> **BRIEF**: Every line below should be duplicated exactly.

[Saved entries]
.....

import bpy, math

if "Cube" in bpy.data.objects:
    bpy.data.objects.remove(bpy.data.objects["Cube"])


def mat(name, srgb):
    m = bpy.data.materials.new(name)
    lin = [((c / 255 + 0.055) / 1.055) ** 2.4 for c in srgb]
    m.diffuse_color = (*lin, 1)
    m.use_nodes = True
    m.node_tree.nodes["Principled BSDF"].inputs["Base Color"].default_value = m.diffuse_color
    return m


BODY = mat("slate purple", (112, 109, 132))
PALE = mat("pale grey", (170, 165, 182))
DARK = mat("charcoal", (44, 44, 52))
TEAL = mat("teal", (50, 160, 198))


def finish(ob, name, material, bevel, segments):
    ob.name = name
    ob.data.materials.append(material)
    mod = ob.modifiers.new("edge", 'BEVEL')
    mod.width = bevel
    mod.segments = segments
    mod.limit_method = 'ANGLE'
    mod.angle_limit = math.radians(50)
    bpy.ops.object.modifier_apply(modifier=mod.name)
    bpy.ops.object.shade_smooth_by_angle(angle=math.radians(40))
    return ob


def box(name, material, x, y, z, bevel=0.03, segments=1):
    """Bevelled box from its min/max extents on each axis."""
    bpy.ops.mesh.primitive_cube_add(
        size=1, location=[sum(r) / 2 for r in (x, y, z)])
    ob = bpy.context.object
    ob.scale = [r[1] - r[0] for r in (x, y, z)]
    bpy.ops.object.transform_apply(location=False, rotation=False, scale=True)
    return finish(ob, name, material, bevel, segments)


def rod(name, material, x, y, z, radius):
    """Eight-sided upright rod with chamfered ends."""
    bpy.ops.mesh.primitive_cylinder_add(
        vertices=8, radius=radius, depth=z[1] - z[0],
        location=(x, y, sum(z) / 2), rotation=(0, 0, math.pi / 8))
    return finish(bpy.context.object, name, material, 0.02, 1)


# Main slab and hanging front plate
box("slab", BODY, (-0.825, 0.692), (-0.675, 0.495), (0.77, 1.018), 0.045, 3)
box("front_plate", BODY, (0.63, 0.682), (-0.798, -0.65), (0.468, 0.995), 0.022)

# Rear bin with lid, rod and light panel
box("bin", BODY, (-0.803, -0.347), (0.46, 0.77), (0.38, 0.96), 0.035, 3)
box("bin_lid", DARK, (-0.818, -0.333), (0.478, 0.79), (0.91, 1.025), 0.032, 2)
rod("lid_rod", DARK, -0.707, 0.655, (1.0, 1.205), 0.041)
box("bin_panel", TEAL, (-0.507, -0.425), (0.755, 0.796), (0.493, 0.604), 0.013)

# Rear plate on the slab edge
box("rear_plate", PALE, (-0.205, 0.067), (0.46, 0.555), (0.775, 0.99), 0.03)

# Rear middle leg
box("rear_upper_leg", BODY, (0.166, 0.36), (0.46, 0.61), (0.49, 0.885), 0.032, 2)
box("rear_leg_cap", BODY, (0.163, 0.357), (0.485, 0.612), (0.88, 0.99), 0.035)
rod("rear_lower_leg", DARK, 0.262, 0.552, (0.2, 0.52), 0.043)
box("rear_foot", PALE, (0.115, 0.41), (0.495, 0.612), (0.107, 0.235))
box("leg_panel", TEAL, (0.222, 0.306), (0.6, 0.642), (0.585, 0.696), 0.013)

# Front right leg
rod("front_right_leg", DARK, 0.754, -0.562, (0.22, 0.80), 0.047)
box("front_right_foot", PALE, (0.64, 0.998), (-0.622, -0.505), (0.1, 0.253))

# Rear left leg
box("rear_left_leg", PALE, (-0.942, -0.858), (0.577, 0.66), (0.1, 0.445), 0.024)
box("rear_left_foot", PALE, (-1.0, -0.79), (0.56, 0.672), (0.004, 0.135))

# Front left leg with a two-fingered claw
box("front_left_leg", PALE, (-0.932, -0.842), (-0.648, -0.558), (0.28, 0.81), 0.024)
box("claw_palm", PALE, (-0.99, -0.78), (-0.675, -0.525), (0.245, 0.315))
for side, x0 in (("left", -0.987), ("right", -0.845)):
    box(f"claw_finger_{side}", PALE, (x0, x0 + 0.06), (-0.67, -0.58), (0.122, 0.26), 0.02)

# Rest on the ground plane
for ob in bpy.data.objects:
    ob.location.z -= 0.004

.....

> **ANSWER SECTION**:
import bpy, math

if "Cube" in bpy.data.objects:
    bpy.data.objects.remove(bpy.data.objects["Cube"])


def mat(name, srgb):
    m = bpy.data.materials.new(name)
    lin = [((c / 255 + 0.055) / 1.055) ** 2.4 for c in srgb]
    m.diffuse_color = (*lin, 1)
    m.use_nodes = True
    m.node_tree.nodes["Principled BSDF"].inputs["Base Color"].default_value = m.diffuse_color
    return m


BODY = mat("slate purple", (112, 109, 132))
PALE = mat("pale grey", (170, 165, 182))
DARK = mat("charcoal", (44, 44, 52))
TEAL = mat("teal", (50, 160, 198))


def finish(ob, name, material, bevel, segments):
    ob.name = name
    ob.data.materials.append(material)
    mod = ob.modifiers.new("edge", 'BEVEL')
    mod.width = bevel
    mod.segments = segments
    mod.limit_method = 'ANGLE'
    mod.angle_limit = math.radians(50)
    bpy.ops.object.modifier_apply(modifier=mod.name)
    bpy.ops.object.shade_smooth_by_angle(angle=math.radians(40))
    return ob


def box(name, material, x, y, z, bevel=0.03, segments=1):
    """Bevelled box from its min/max extents on each axis."""
    bpy.ops.mesh.primitive_cube_add(
        size=1, location=[sum(r) / 2 for r in (x, y, z)])
    ob = bpy.context.object
    ob.scale = [r[1] - r[0] for r in (x, y, z)]
    bpy.ops.object.transform_apply(location=False, rotation=False, scale=True)
    return finish(ob, name, material, bevel, segments)


def rod(name, material, x, y, z, radius):
    """Eight-sided upright rod with chamfered ends."""
    bpy.ops.mesh.primitive_cylinder_add(
        vertices=8, radius=radius, depth=z[1] - z[0],
        location=(x, y, sum(z) / 2), rotation=(0, 0, math.pi / 8))
    return finish(bpy.context.object, name, material, 0.02, 1)


# Main slab and hanging front plate
box("slab", BODY, (-0.825, 0.692), (-0.675, 0.495), (0.77, 1.018), 0.045, 3)
box("front_plate", BODY, (0.63, 0.682), (-0.798, -0.65), (0.468, 0.995), 0.022)

# Rear bin with lid, rod and light panel
box("bin", BODY, (-0.803, -0.347), (0.46, 0.77), (0.38, 0.96), 0.035, 3)
box("bin_lid", DARK, (-0.818, -0.333), (0.478, 0.79), (0.91, 1.025), 0.032, 2)
rod("lid_rod", DARK, -0.707, 0.655, (1.0, 1.205), 0.041)
box("bin_panel", TEAL, (-0.507, -0.425), (0.755, 0.796), (0.493, 0.604), 0.013)

# Rear plate on the slab edge
box("rear_plate", PALE, (-0.205, 0.067), (0.46, 0.555), (0.775, 0.99), 0.03)

# Rear middle leg
box("rear_upper_leg", BODY, (0.166, 0.36), (0.46, 0.61), (0.49, 0.885), 0.032, 2)
box("rear_leg_cap", BODY, (0.163, 0.357), (0.485, 0.612), (0.88, 0.99), 0.035)
rod("rear_lower_leg", DARK, 0.262, 0.552, (0.2, 0.52), 0.043)
box("rear_foot", PALE, (0.115, 0.41), (0.495, 0.612), (0.107, 0.235))
box("leg_panel", TEAL, (0.222, 0.306), (0.6, 0.642), (0.585, 0.696), 0.013)

# Front right leg
rod("front_right_leg", DARK, 0.754, -0.562, (0.22, 0.80), 0.047)
box("front_right_foot", PALE, (0.64, 0.998), (-0.622, -0.505), (0.1, 0.253))

# Rear left leg
box("rear_left_leg", PALE, (-0.942, -0.858), (0.577, 0.66), (0.1, 0.445), 0.024)
box("rear_left_foot", PALE, (-1.0, -0.79), (0.56, 0.672), (0.004, 0.135))

# Front left leg with a two-fingered claw
box("front_left_leg", PALE, (-0.932, -0.842), (-0.648, -0.558), (0.28, 0.81), 0.024)
box("claw_palm", PALE, (-0.99, -0.78), (-0.675, -0.525), (0.245, 0.315))
for side, x0 in (("left", -0.987), ("right", -0.845)):
    box(f"claw_finger_{side}", PALE, (x0, x0 + 0.06), (-0.67, -0.58), (0.122, 0.26), 0.02)

# Rest on the ground plane
for ob in bpy.data.objects:
    ob.location.z -= 0.004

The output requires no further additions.